C Camilloni, AB Sahakyan, MJ Holliday, NG Isern, F Zhang, EZ Eisenmesser, M Vendruscolo
Proc Natl Acad Sci U S A

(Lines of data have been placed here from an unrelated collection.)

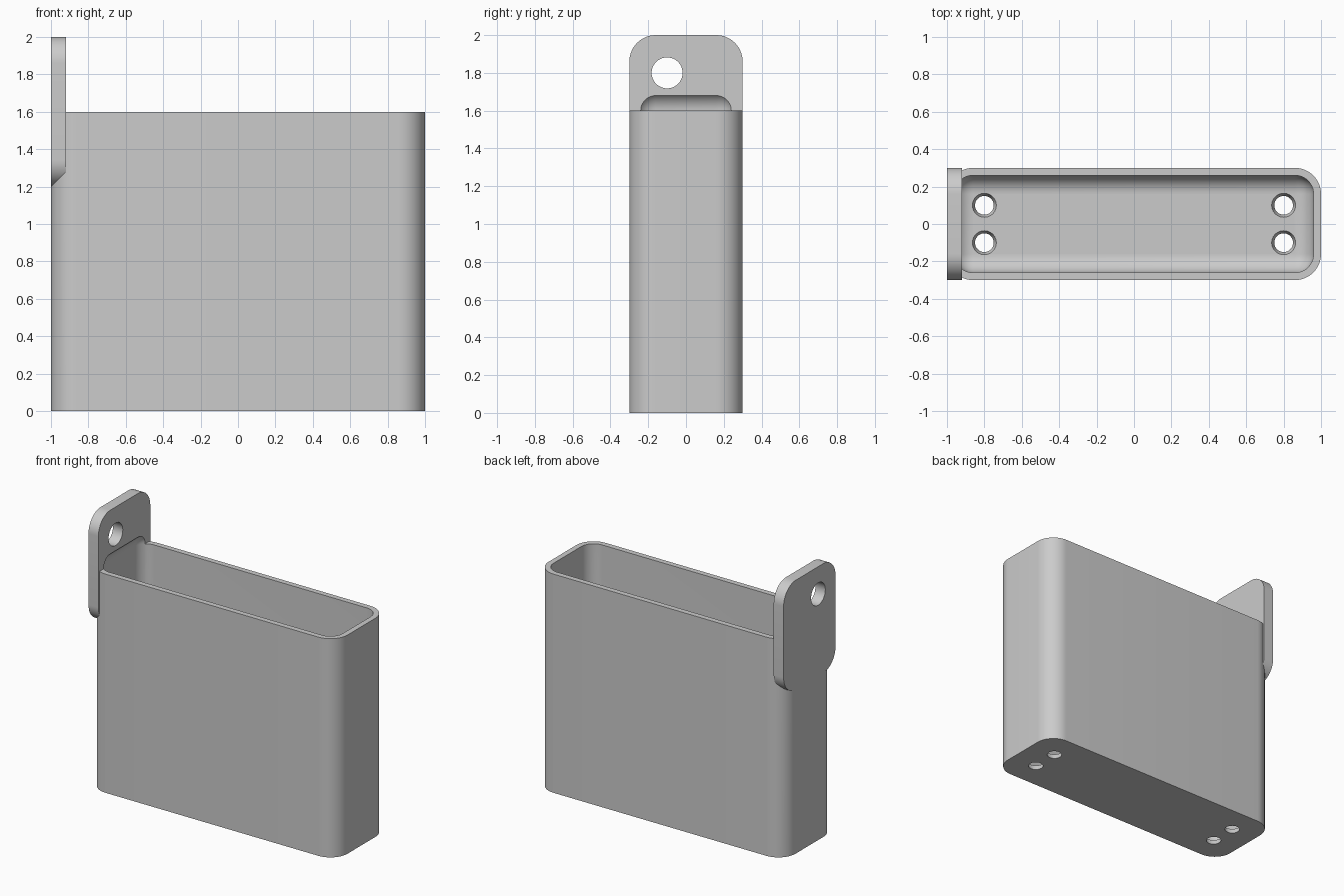
import bpy
import bmesh
from math import cos, sin, pi
from mathutils import Matrix, Vector

cube = bpy.data.objects.get("Cube")
if cube:
    bpy.data.objects.remove(cube, do_unlink=True)

WALL = 0.04
OUTER_R = 0.14
INNER_R = OUTER_R - WALL
RIM = 1.6

grey = bpy.data.materials.new("plain grey")
grey.use_nodes = True
COLOUR = (0.6, 0.6, 0.6, 1)
grey.diffuse_color = COLOUR
grey.node_tree.nodes["Principled BSDF"].inputs["Base Color"].default_value = COLOUR


def finish(bm, name):
    bmesh.ops.recalc_face_normals(bm, faces=bm.faces)
    mesh = bpy.data.meshes.new(name)
    bm.to_mesh(mesh)
    bm.free()
    mesh.materials.append(grey)
    obj = bpy.data.objects.new(name, mesh)
    bpy.context.collection.objects.link(obj)
    return obj


def rounded_slab(name, half_w, half_h, depth, radius, matrix, steps=14):
    """Rounded rectangle in XY, extruded along +Z, then placed by matrix."""
    bm = bmesh.new()
    verts = []
    for i, (sx, sy) in enumerate([(1, 1), (-1, 1), (-1, -1), (1, -1)]):
        for k in range(steps + 1):
            a = (i + k / steps) * pi / 2
            verts.append(bm.verts.new((sx * (half_w - radius) + radius * cos(a),
                                       sy * (half_h - radius) + radius * sin(a), 0)))
    face = bm.faces.new(verts)
    side = bmesh.ops.extrude_face_region(bm, geom=[face])["geom"]
    top = [v for v in side if isinstance(v, bmesh.types.BMVert)]
    bmesh.ops.translate(bm, verts=top, vec=(0, 0, depth))
    bmesh.ops.transform(bm, matrix=matrix, verts=bm.verts)
    return finish(bm, name)


def rounded_block(name, low, high, radius):
    """Box with every edge rounded."""
    low, high = Vector(low), Vector(high)
    bm = bmesh.new()
    bmesh.ops.create_cube(bm, size=1)
    bmesh.ops.scale(bm, vec=high - low, verts=bm.verts)
    bmesh.ops.translate(bm, vec=(low + high) / 2, verts=bm.verts)
    bmesh.ops.bevel(bm, geom=bm.edges[:], offset=radius, segments=12,
                    profile=0.5, affect='EDGES')
    return finish(bm, name)


def cone(name, r_low, r_high, depth, matrix):
    bm = bmesh.new()
    bmesh.ops.create_cone(bm, cap_ends=True, segments=48, radius1=r_low,
                          radius2=r_high, depth=depth, matrix=matrix)
    return finish(bm, name)


def combine(target, other, operation):
    mod = target.modifiers.new(operation.lower(), 'BOOLEAN')
    mod.operation = operation
    mod.solver = 'EXACT'
    mod.object = other
    bpy.context.view_layer.objects.active = target
    bpy.ops.object.modifier_apply(modifier=mod.name)
    bpy.data.objects.remove(other, do_unlink=True)


# Outer shell
holder = rounded_slab("holder_with_hanging_tab", 1, 0.3, RIM, OUTER_R, Matrix())

# Hanging tab, standing upright on the -x end
upright = Matrix(((0, 0, 1, -1), (1, 0, 0, 0), (0, 1, 0, RIM), (0, 0, 0, 1)))
tab = rounded_slab("hanging_tab", 0.3, 0.4, 0.08, OUTER_R, upright)
combine(holder, tab, 'UNION')

# Cavity with rounded edges, biting into the tab above the rim
cavity = rounded_block("cavity_cutter", (WALL - 1, WALL - 0.3, WALL),
                       (1 - WALL, 0.3 - WALL, RIM + INNER_R), INNER_R)
combine(holder, cavity, 'DIFFERENCE')

# Hole through the tab
tab_hole = cone("tab_hole_cutter", 0.082, 0.082, 0.3,
                Matrix.Translation((-0.98, -0.1, 1.8)) @ Matrix.Rotation(pi / 2, 4, 'Y'))
combine(holder, tab_hole, 'DIFFERENCE')

# Four tapered drain holes, wider on the inside
for x in (-0.8, 0.8):
    for y in (-0.1, 0.1):
        drain = cone("drain_cutter", 0.043, 0.071, 0.08,
                     Matrix.Translation((x, y, WALL / 2)))
        combine(holder, drain, 'DIFFERENCE')

# Smooth the curves, keep the hard edges
bpy.ops.object.select_all(action='DESELECT')
holder.select_set(True)
bpy.context.view_layer.objects.active = holder
bpy.ops.object.shade_smooth_by_angle(angle=pi / 6)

Proline isomerization is a ubiquitous process that plays a key role in the folding of proteins and in the regulation of their functions. Different families of enzymes, known as "peptidyl-prolyl isomerases" (PPIases), catalyze this reaction, which involves the interconversion between the cis and trans isomers of the N-terminal amide bond of the amino acid proline. However, complete descriptions of the mechanisms by which these enzymes function have remained elusive. We show here that cyclophilin A, one of the most common PPIases, provides a catalytic environment that acts on the substrate through an electrostatic handle mechanism. In this mechanism, the electrostatic field in the catalytic site turns the electric dipole associated with the carbonyl group of the amino acid preceding the proline in the substrate, thus causing the rotation of the peptide bond between the two residues. We identified this mechanism using a combination of NMR measurements, molecular dynamics simulations, and density functional theory calculations to simultaneously determine the cis-bound and trans-bound conformations of cyclophilin A and its substrate as the enzymatic reaction takes place. We anticipate that this approach will be helpful in elucidating whether the electrostatic handle mechanism that we describe here is common to other PPIases and, more generally, in characterizing other enzymatic processes.